Time to Try Something Different
By the beginning of this year, my most often used chisel, an A2 Steel, 1/2 inch Lie-Nielsen Bevel Edge Socket Chisel, had reached the end of it's usable life in my shop. Rather than replace it with another Lie-Nielsen, I decided to try a different brand.
I was just beginning to use hand tools when I bought this chisel back in 2013. At the time, I was drawn to the bomb-proof socket design and shrugged off the potential for handles that might fall out with every swing of the weather. I planned to use it in a production environment, so the durability of the A2 steel was a no-brainer. It also didn't hurt that I was buying them for a class. Lie-Nielsen offered a nice little discount to students buying items on a recommended tool list.
But as my experience with this tool has grown, so has my list of small, but nagging, frustrations.
Random loose handle days - This has more to do with the conditions in my shop, and the overall socket design, than any specific defect of the tool. But it happens several times a year. And common fixes to keep the handles in place, like hair spray or lacquer, don't always work that well.
The blade is getting a little too short - It's still got more than two thirds of it's theoretical useful life left, but it's already too short for the type of work I do. Cleaning up mortise corners in a 4" thick bench slab doesn't work that well with a butt chisel.
Grinding is getting more complicated - When I place this chisel on the tool rest of my bench grinder it no longer sits flat. The socket gets in the way. This is easily corrected with a piece of scrap to shim the socket off of the rest, but it's one more adjustment to make.
Sharpening issues - This is the big one. A while back I modified a set of long jaws for my L-N Honing Guide so that I could set my plane irons for a 40 degree bevel without having to use a jig. With the long jaws on the guide, the socket on the chisel is just about to keep the chisel from properly registering in the guide. I could switch jaws, but that's just more friction keeping me from sharpening. And the only friction in sharpening should be between the stone and the blade. Anything more than that and you'll suffer too long with a dull tool.
I could have resolved nearly all of these issues by simply buying another Lie-Nielsen chisel. But I've been wanting to try something new.
So, which brand am I switching to and why?
I've used a couple of the Veritas Bevel Up Bench Planes for a while now. I'm not enamored with the design and styling of Lee Valley's planes, but I am a big fan of the PMV-11 Steel. So, when they announced the powdered metal version of their bench chisels a while back, I decided I wanted to give them a try. But I'm too cheap to buy a new chisel before I really need it.
It's surprising how wanting to earn a new tool will encourage you to sharpen more often.
So there's the steel, but that's not the only difference.

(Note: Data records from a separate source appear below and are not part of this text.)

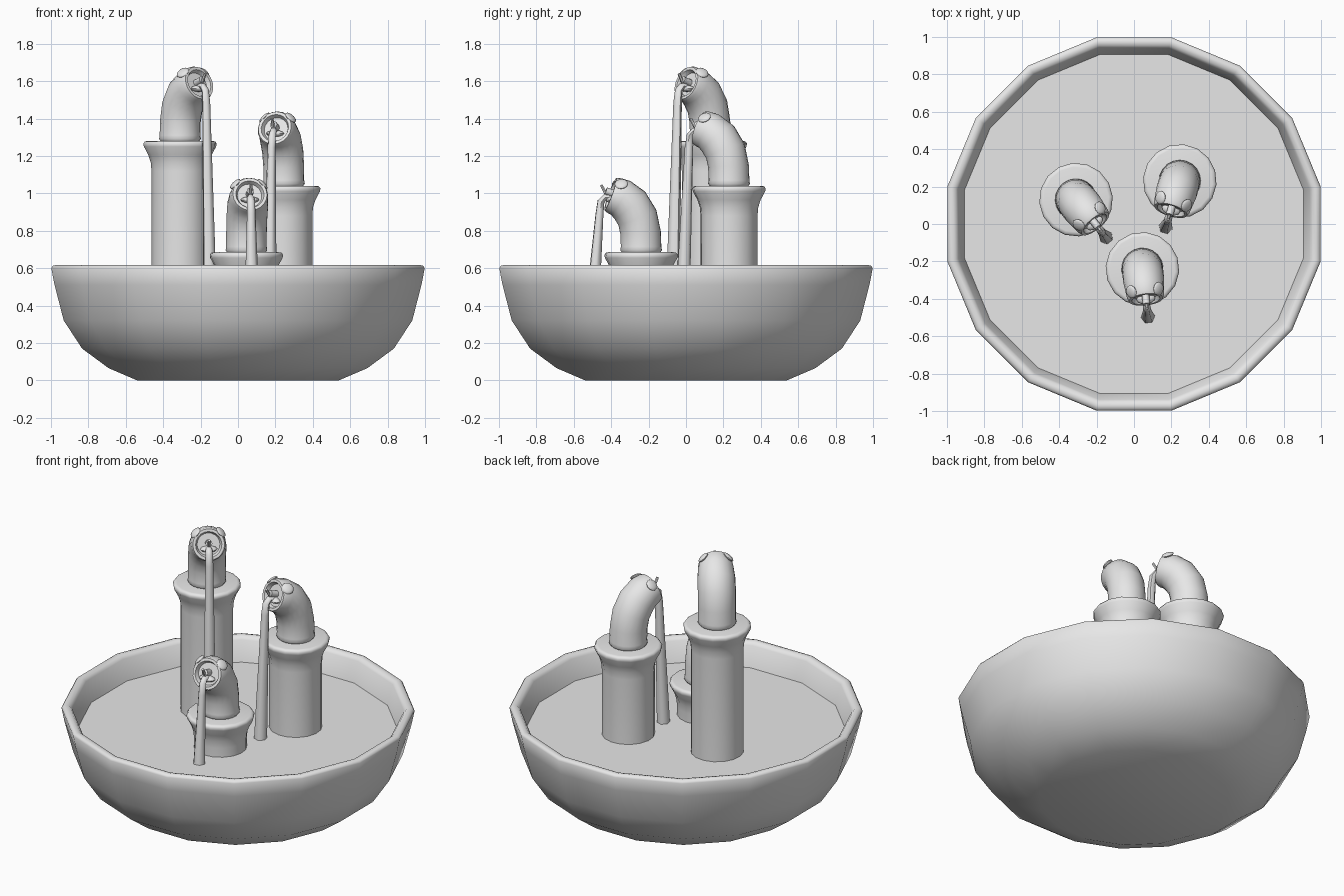
import bpy, bmesh
from math import sin, cos, pi, radians, atan2
from mathutils import Matrix, Vector

default = bpy.data.objects.get("Cube")
if default:
    bpy.data.objects.remove(default, do_unlink=True)

stone = bpy.data.materials.new("plain grey")
stone.use_nodes = True
stone.diffuse_color = (0.8, 0.8, 0.8, 1)
stone.node_tree.nodes["Principled BSDF"].inputs["Base Color"].default_value = (0.8, 0.8, 0.8, 1)


def finish(name, bm, matrix=Matrix(), angle=50):
    """Turn a bmesh into a smooth-shaded object placed by a matrix."""
    bmesh.ops.recalc_face_normals(bm, faces=bm.faces)
    mesh = bpy.data.meshes.new(name)
    bm.to_mesh(mesh)
    bm.free()
    mesh.materials.append(stone)
    obj = bpy.data.objects.new(name, mesh)
    bpy.context.collection.objects.link(obj)
    obj.matrix_world = matrix
    bpy.ops.object.select_all(action="DESELECT")
    obj.select_set(True)
    bpy.context.view_layer.objects.active = obj
    bpy.ops.object.shade_smooth_by_angle(angle=radians(angle))
    return obj


def loft(rings):
    """Skin a list of point rings and cap both ends."""
    bm = bmesh.new()
    loops = [[bm.verts.new(p) for p in ring] for ring in rings]
    count = len(loops[0])
    for low, high in zip(loops, loops[1:]):
        for i in range(count):
            j = (i + 1) % count
            bm.faces.new((low[i], low[j], high[j], high[i]))
    bm.faces.new(loops[0])
    bm.faces.new(loops[-1])
    return bm


def lathe(profile, sides):
    """Solid of revolution from (radius, height) pairs."""
    turns = [2 * pi * (i + 0.5) / sides for i in range(sides)]
    return loft([[(r * cos(t), r * sin(t), z) for t in turns] for r, z in profile])


def tube(path, sides):
    """Bent tube from (forward, height, radius, pitch) rings; forward is -y."""
    rings = []
    for f, z, r, pitch in path:
        centre = Vector((0, -f, z))
        up = Vector((0, sin(radians(pitch)), cos(radians(pitch))))
        rings.append([centre + r * (Vector((1, 0, 0)) * cos(2 * pi * i / sides)
                                    + up * sin(2 * pi * i / sides)) for i in range(sides)])
    return loft(rings)


WATER = 0.468

# Bowl with thick rounded rim, and the water surface inside it
finish("bowl", lathe([(0.55, 0), (0.705, 0.065), (0.85, 0.17), (0.95, 0.32), (1.0, 0.51),
                      (1.018, 0.6), (1.01, 0.612), (0.992, 0.617), (0.972, 0.612),
                      (0.957, 0.595), (0.92, 0.45), (0.91, 0.42)], 16))
finish("water_surface", lathe([(0.915, WATER - 0.03), (0.925, WATER)], 16))

# Bent neck, ending in a recessed mouth
NECK = [(0, -0.005, 0.104, 90), (0, 0.006, 0.112, 90), (0, 0.025, 0.109, 90),
        (0.003, 0.1, 0.109, 86), (0.02, 0.18, 0.11, 68), (0.06, 0.245, 0.11, 48),
        (0.11, 0.286, 0.104, 30), (0.15, 0.3, 0.099, 20), (0.165, 0.305, 0.092, 20),
        (0.165, 0.305, 0.076, 20), (0.142, 0.297, 0.066, 20)]


def spouting_neck(label, x, y, top, dx, dy):
    place = Matrix.Translation((x, y, 0)) @ Matrix.Rotation(atan2(dx, -dy), 4, "Z")
    head = place @ Matrix.Translation((0, 0, top + 0.005))

    # Column with a flared, rounded collar
    finish(label + "_column", lathe([(0.153, WATER - 0.02), (0.153, max(top - 0.16, WATER)),
                                     (0.157, top - 0.115), (0.17, top - 0.075),
                                     (0.194, top - 0.03), (0.197, top - 0.014),
                                     (0.189, top - 0.003), (0.175, top)], 16), place)
    finish(label + "_neck", tube(NECK, 20), head)

    # Flattened eyes on the upper sides of the head
    for side, word in ((1, "left"), (-1, "right")):
        bm = bmesh.new()
        bmesh.ops.create_uvsphere(bm, u_segments=12, v_segments=8, radius=0.036)
        bmesh.ops.scale(bm, verts=bm.verts, vec=(1, 1, 0.35))
        normal = Vector((0.68 * side, -0.15, 0.72))
        turn = normal.to_track_quat("Z", "Y").to_matrix().to_4x4()
        spot = Matrix.Translation((0.073 * side, -0.115, 0.36))
        finish(label + "_" + word + "_eye", bm, head @ spot @ turn)

    # Tongue and small spout inside the mouth
    bm = bmesh.new()
    bmesh.ops.create_uvsphere(bm, u_segments=12, v_segments=6, radius=0.05)
    bmesh.ops.scale(bm, verts=bm.verts, vec=(1, 0.6, 0.35))
    finish(label + "_tongue", bm, head @ Matrix.Translation((0, -0.16, 0.275)))
    finish(label + "_spout", tube([(0.14, 0.305, 0.02, 20), (0.19, 0.323, 0.02, 20)], 8), head)
    finish(label + "_lip_pin", tube([(0.185, 0.3, 0.009, 60), (0.215, 0.355, 0.008, 60)], 6), head)

    # Falling stream that widens toward the water
    base = WATER - top - 0.01
    finish(label + "_stream", tube([(0.16, 0.285, 0.016, 0), (0.195, 0.288, 0.019, -20),
                                    (0.216, 0.265, 0.021, -65), (0.224, 0.2, 0.023, -86),
                                    (0.257, base, 0.038, -88)], 6), head, 60)


spouting_neck("tall", -0.31, 0.13, 1.28, 0.16, -0.2)
spouting_neck("middle", 0.245, 0.23, 1.04, -0.075, -0.245)
spouting_neck("short", 0.045, -0.24, 0.685, 0.03, -0.26)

Useable Length - The distance from the tip of the chisel to the point where the handle begins to interfere with the cut is at least 1/2" longer on the Veritas.
Handle Design - The Veritas chisel uses a Socket-and-Tang design to join the handle to the blade. I have a Blue Spruce chisel that uses a similar setup and I've had no issues. The socket supports the handle during striking while the tang keeps the steel from falling off when the humidity drops.

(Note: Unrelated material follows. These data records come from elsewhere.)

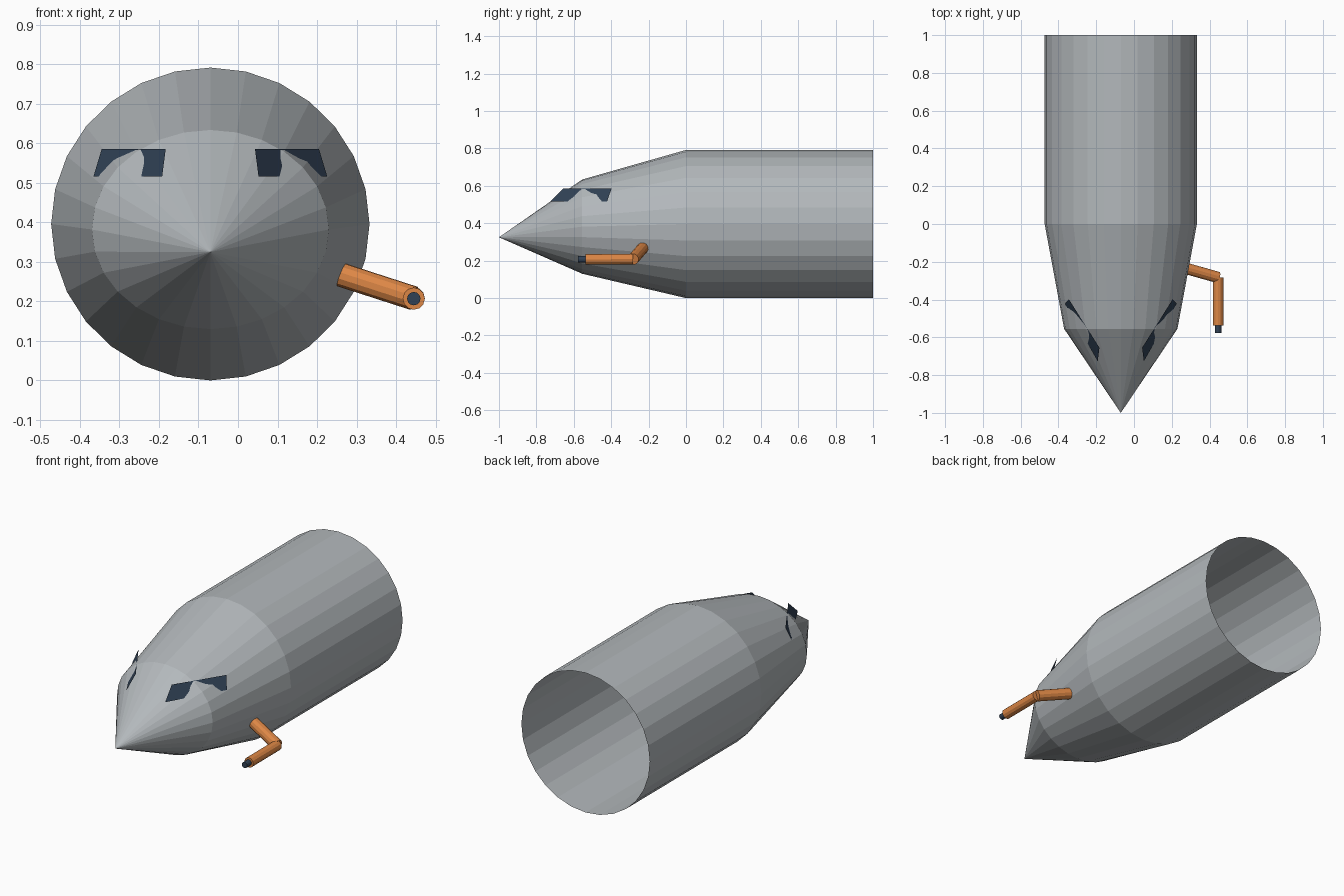
import bpy
import bmesh
from math import sin, cos, tau
from mathutils import Vector

cube = bpy.data.objects.get("Cube")
if cube:
    bpy.data.objects.remove(cube, do_unlink=True)

CENTRE_X = -0.07
SIDES = 28


def make_material(name, rgb):
    mat = bpy.data.materials.new(name)
    mat.use_nodes = True
    colour = (*rgb, 1.0)
    mat.diffuse_color = colour
    mat.node_tree.nodes["Principled BSDF"].inputs["Base Color"].default_value = colour
    return mat


def add_object(name, bm, mat):
    mesh = bpy.data.meshes.new(name)
    bm.to_mesh(mesh)
    bm.free()
    mesh.materials.append(mat)
    obj = bpy.data.objects.new(name, mesh)
    bpy.context.collection.objects.link(obj)
    return obj


def rod(name, start, end, radius, mat):
    """Capped cylinder between two points."""
    start, end = Vector(start), Vector(end)
    axis = end - start
    bm = bmesh.new()
    bmesh.ops.create_cone(bm, cap_ends=True, segments=12, radius1=radius,
                          radius2=radius, depth=axis.length)
    bmesh.ops.rotate(bm, verts=bm.verts, cent=(0, 0, 0),
                     matrix=Vector((0, 0, 1)).rotation_difference(axis).to_matrix())
    bmesh.ops.translate(bm, verts=bm.verts, vec=(start + end) / 2)
    return add_object(name, bm, mat)


grey = make_material("hull grey", (0.45, 0.48, 0.50))
glass = make_material("dark blue glass", (0.03, 0.053, 0.09))
orange = make_material("probe orange", (0.72, 0.24, 0.06))

# Fuselage: elliptical sections (y, centre z, radius x, radius z), open at the rear
sections = [(1.0, 0.396, 0.403, 0.396),
            (0.0, 0.396, 0.403, 0.396),
            (-0.555, 0.382, 0.30, 0.252)]
bm = bmesh.new()
rings = []
for y, cz, rx, rz in sections:
    rings.append([bm.verts.new((CENTRE_X + rx * cos(tau * i / SIDES), y,
                                cz + rz * sin(tau * i / SIDES)))
                  for i in range(SIDES)])
tip = bm.verts.new((CENTRE_X, -1.0, 0.325))
for i in range(SIDES):
    j = (i + 1) % SIDES
    for back, front in zip(rings, rings[1:]):
        bm.faces.new((back[i], back[j], front[j], front[i]))
    bm.faces.new((rings[-1][i], rings[-1][j], tip))
bmesh.ops.recalc_face_normals(bm, faces=bm.faces)
add_object("fuselage", bm, grey)

# Cockpit windows: flat panes set through the hull, mirrored about its centre line
pane = [(0.052, -0.727, 0.516), (0.226, -0.422, 0.516),
        (0.205, -0.398, 0.586), (0.043, -0.655, 0.586)]
for name, side in (("left_window", 1), ("right_window", -1)):
    bm = bmesh.new()
    verts = [bm.verts.new((CENTRE_X + side * (x - CENTRE_X), y, z)) for x, y, z in pane]
    bm.faces.new(verts if side > 0 else verts[::-1])
    add_object(name, bm, glass)

# Refuelling probe: strut from the hull, forward tube and nozzle
elbow = (0.445, -0.283, 0.208)
rod("probe_strut", (0.25, -0.228, 0.271), elbow, 0.031, orange)
rod("probe_tube", elbow, (0.445, -0.538, 0.207), 0.028, orange)
rod("probe_nozzle", (0.445, -0.52, 0.207), (0.445, -0.577, 0.207), 0.017, glass)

Flat Spots cut into the top and bottom of the handle work to keep the chisel from rolling off the bench. They also serve as a tactile cue. So you'll be more aware of the blade orientation simply by holding it in your hand.

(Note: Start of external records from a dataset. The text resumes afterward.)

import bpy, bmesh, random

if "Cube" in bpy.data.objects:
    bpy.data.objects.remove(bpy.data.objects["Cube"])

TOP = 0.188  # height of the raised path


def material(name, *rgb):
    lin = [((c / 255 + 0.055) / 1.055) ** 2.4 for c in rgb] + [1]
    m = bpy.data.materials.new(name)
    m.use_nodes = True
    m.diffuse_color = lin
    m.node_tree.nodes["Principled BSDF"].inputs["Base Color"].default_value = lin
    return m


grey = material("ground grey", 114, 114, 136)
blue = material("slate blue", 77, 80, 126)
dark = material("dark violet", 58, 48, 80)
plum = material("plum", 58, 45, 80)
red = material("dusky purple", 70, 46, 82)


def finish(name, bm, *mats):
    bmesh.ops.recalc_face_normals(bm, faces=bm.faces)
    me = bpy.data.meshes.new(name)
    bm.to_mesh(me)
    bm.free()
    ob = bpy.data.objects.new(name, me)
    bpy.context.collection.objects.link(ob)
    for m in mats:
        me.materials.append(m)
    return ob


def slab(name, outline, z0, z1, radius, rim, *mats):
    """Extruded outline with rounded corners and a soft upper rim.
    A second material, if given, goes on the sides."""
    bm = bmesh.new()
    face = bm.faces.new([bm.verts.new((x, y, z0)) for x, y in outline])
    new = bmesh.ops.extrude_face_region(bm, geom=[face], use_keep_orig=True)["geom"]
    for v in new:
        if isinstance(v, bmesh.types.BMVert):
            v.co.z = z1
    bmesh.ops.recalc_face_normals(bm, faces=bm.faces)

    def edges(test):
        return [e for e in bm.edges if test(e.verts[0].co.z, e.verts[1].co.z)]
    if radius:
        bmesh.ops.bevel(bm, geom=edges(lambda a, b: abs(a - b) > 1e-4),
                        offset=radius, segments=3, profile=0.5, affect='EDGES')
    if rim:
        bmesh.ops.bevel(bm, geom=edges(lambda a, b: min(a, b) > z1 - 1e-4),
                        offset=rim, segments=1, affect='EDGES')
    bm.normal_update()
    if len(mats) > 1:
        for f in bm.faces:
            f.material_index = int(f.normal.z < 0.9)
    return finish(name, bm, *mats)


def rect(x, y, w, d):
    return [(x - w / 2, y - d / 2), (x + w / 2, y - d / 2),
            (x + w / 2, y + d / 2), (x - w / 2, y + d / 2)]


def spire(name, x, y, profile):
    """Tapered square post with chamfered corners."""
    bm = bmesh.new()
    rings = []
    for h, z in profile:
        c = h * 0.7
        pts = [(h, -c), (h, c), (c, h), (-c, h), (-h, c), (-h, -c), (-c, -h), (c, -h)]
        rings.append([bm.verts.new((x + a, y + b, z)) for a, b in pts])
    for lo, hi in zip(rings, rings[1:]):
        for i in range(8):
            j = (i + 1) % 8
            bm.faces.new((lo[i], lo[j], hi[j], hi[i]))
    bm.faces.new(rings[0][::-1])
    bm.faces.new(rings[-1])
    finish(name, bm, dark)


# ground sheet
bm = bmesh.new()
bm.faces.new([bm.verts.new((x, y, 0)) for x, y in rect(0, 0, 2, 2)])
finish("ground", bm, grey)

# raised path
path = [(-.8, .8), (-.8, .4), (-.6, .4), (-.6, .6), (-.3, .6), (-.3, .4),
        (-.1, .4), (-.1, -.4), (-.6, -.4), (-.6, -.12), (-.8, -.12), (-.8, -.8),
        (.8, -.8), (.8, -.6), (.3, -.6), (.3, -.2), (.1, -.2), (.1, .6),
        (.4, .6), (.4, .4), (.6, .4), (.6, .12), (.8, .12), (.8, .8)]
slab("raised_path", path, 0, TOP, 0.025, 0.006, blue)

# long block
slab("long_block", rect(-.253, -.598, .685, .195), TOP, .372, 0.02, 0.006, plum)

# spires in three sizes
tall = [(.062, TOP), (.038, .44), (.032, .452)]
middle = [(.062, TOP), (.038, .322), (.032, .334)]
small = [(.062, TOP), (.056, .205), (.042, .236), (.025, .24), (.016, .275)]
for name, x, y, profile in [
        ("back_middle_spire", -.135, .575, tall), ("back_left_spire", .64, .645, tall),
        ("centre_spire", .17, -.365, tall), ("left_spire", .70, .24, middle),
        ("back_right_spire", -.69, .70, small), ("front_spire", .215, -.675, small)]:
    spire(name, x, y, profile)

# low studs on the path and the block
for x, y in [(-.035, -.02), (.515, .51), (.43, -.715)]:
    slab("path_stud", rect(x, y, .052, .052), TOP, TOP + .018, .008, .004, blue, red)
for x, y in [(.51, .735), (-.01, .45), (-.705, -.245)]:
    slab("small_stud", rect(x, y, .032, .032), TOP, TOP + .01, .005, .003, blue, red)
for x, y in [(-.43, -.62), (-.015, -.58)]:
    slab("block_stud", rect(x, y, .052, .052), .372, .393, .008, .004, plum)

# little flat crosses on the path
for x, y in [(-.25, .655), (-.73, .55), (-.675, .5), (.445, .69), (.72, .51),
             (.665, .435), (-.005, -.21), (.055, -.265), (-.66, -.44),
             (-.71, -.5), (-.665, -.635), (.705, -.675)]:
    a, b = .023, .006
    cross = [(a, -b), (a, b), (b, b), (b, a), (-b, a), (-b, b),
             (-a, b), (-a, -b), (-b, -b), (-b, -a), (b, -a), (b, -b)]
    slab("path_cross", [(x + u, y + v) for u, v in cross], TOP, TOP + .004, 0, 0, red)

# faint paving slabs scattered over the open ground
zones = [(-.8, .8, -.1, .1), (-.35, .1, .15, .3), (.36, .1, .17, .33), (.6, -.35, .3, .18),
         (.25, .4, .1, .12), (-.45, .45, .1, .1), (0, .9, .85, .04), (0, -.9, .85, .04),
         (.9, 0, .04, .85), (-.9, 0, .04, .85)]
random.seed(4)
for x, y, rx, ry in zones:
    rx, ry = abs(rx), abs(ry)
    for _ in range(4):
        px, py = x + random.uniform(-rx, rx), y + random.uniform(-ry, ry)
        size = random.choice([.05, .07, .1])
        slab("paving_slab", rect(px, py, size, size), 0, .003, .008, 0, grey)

After 4 months of use, this chisel has not disappointed.
If you want to get an idea for how this chisel looks out of the box and what it takes to get it set up and ready to use, you can take a look at this video I posted back in February.
It should go without saying, but I'll say it anyway... This is NOT a sponsored post. I paid full price for this tool and I'm not being paid to use or write about it. There are no affiliate links in this post.